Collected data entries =
☆ ☆ ☆

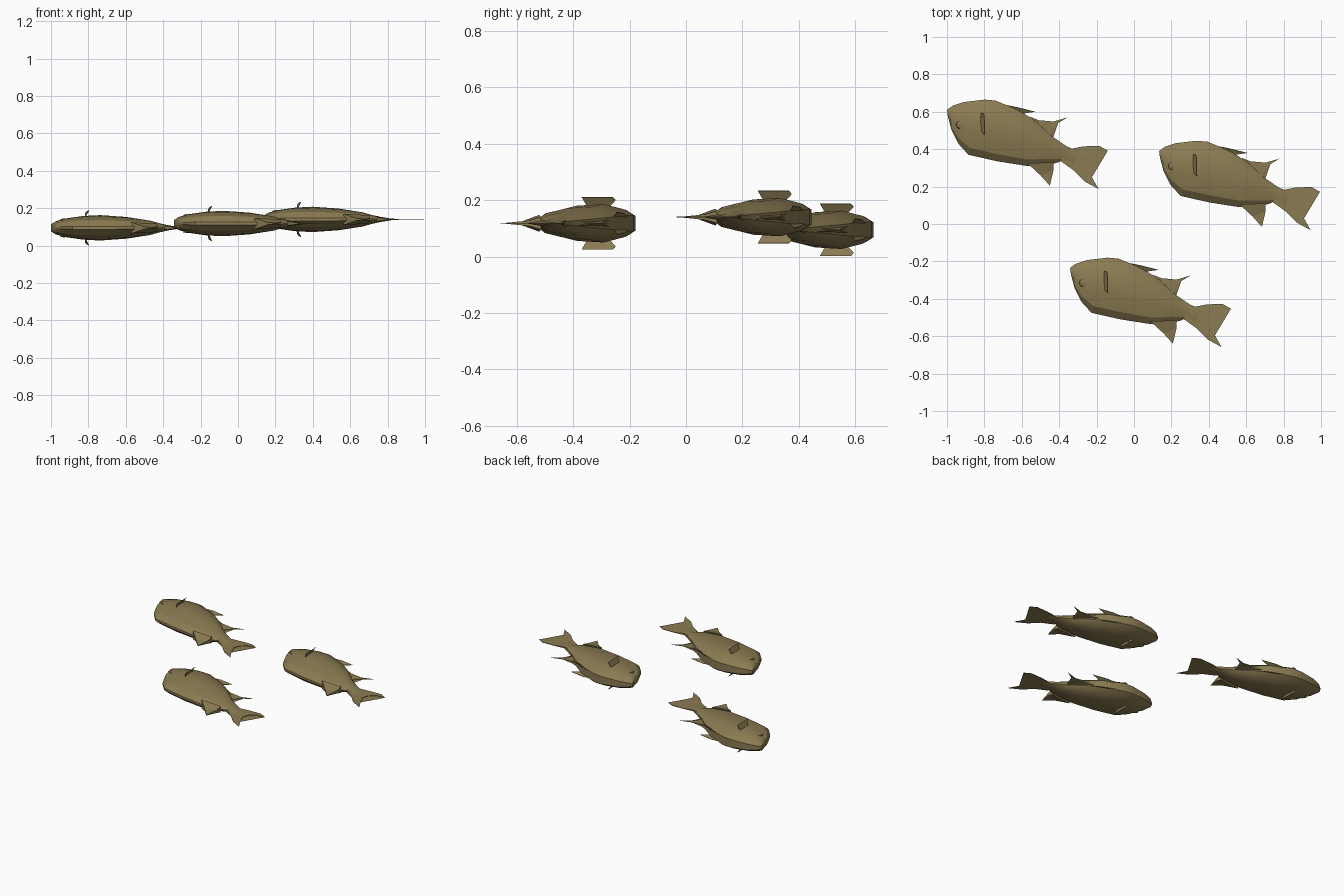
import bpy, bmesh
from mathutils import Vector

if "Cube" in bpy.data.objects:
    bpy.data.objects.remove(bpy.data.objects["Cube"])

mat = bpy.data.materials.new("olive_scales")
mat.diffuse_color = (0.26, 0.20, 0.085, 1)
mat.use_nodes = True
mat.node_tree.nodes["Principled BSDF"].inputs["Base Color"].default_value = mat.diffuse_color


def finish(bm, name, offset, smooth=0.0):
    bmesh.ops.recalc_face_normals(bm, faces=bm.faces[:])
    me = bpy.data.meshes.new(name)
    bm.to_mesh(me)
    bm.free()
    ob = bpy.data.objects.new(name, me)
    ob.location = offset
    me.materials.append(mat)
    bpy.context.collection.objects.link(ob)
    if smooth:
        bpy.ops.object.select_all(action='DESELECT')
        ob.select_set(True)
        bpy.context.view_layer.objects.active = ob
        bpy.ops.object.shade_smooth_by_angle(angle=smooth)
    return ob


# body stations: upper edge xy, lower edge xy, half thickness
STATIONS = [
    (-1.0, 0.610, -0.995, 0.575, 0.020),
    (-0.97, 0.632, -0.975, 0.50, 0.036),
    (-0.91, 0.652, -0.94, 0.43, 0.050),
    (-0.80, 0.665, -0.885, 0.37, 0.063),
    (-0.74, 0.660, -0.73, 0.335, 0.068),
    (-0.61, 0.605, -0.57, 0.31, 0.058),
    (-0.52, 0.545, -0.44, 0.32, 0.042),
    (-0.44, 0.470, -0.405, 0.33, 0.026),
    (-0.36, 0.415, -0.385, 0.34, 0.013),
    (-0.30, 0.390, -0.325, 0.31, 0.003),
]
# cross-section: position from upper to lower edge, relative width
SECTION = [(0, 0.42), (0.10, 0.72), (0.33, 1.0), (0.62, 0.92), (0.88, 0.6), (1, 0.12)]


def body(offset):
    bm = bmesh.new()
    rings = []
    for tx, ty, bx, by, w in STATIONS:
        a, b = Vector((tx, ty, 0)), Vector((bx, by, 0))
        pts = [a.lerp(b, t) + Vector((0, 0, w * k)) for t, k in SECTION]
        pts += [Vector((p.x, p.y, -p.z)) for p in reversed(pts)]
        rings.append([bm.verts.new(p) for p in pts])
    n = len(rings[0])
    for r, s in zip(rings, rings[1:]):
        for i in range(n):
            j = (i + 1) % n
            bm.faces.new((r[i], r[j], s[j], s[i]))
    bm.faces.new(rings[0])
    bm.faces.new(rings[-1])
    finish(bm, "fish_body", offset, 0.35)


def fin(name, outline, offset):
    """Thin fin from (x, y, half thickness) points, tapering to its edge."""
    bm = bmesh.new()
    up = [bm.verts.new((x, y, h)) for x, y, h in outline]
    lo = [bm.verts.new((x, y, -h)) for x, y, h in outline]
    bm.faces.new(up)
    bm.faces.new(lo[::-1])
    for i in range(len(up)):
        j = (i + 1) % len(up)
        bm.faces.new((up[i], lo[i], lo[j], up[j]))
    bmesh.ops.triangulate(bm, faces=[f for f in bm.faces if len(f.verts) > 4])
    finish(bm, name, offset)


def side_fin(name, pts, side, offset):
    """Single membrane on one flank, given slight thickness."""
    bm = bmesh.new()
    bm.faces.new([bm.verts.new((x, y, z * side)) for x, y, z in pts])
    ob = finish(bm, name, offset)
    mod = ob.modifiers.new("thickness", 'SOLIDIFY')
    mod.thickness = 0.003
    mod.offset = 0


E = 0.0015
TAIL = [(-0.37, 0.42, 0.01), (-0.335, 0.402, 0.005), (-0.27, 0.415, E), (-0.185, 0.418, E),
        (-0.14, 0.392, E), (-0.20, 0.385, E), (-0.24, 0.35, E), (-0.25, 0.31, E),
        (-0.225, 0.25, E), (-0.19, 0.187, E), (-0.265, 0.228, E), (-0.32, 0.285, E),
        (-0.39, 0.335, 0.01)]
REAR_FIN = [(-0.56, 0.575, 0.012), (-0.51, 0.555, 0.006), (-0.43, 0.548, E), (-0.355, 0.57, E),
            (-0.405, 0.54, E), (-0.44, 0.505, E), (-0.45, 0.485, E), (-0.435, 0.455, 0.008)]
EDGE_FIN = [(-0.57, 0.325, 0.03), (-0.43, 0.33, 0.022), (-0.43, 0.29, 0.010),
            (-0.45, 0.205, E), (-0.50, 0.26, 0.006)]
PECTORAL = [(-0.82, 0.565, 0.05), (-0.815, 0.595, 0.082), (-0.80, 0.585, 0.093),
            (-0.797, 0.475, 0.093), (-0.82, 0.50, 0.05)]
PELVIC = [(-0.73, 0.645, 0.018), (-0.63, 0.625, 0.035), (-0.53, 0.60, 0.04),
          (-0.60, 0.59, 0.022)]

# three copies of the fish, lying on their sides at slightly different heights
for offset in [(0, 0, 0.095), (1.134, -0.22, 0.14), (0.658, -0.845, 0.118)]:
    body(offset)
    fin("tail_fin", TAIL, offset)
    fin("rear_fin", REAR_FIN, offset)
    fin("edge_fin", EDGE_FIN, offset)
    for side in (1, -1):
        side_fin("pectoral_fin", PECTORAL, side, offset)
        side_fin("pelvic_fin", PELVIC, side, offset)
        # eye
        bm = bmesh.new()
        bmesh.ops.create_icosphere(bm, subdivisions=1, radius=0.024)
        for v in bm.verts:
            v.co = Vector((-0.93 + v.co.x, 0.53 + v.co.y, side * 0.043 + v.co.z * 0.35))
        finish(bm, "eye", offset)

☆ ☆ ☆

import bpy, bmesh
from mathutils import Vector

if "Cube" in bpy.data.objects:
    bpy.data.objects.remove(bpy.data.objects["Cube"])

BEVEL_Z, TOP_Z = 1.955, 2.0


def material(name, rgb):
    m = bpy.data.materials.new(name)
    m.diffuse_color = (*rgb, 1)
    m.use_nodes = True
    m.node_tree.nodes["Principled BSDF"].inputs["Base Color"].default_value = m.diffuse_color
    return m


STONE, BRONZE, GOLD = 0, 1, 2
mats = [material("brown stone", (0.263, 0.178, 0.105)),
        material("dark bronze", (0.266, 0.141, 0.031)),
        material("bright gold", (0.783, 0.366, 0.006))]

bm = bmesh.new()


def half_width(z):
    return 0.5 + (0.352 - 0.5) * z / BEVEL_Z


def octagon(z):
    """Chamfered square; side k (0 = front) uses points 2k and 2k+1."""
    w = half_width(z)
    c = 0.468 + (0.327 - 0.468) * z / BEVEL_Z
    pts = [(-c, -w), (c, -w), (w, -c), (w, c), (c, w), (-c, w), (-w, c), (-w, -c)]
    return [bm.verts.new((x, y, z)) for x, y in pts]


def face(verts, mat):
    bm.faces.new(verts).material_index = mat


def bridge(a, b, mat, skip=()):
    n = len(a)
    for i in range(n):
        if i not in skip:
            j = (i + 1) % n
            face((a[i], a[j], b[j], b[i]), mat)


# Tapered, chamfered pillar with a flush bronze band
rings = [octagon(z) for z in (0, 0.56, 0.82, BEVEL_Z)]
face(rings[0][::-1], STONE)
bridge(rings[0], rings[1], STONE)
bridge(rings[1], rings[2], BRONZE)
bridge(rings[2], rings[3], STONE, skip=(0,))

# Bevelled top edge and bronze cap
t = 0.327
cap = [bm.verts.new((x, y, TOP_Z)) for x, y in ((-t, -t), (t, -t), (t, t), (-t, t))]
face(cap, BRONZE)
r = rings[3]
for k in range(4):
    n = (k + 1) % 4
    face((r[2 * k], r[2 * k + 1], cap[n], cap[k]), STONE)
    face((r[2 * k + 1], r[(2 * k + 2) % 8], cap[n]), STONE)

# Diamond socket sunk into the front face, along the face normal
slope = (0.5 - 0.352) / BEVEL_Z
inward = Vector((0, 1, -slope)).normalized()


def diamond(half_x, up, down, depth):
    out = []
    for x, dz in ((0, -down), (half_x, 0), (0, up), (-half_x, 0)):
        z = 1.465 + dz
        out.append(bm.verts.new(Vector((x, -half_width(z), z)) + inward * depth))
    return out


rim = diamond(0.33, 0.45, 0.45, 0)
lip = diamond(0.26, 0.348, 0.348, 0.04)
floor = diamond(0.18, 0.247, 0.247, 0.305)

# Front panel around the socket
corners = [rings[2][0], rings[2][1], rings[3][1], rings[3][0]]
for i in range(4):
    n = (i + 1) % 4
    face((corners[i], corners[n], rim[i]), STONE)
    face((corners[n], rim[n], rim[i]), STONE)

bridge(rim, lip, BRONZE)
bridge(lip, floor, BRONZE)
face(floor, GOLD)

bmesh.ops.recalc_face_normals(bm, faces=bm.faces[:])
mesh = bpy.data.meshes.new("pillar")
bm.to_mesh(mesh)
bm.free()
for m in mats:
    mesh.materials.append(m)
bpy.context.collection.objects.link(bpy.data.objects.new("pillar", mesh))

☆ ☆ ☆

BRIEF = Which lines of the data above contain "depth"? Copy each one.

RESULT OF THE EXERCISE =
def diamond(half_x, up, down, depth):
        out.append(bm.verts.new(Vector((x, -half_width(z), z)) + inward * depth))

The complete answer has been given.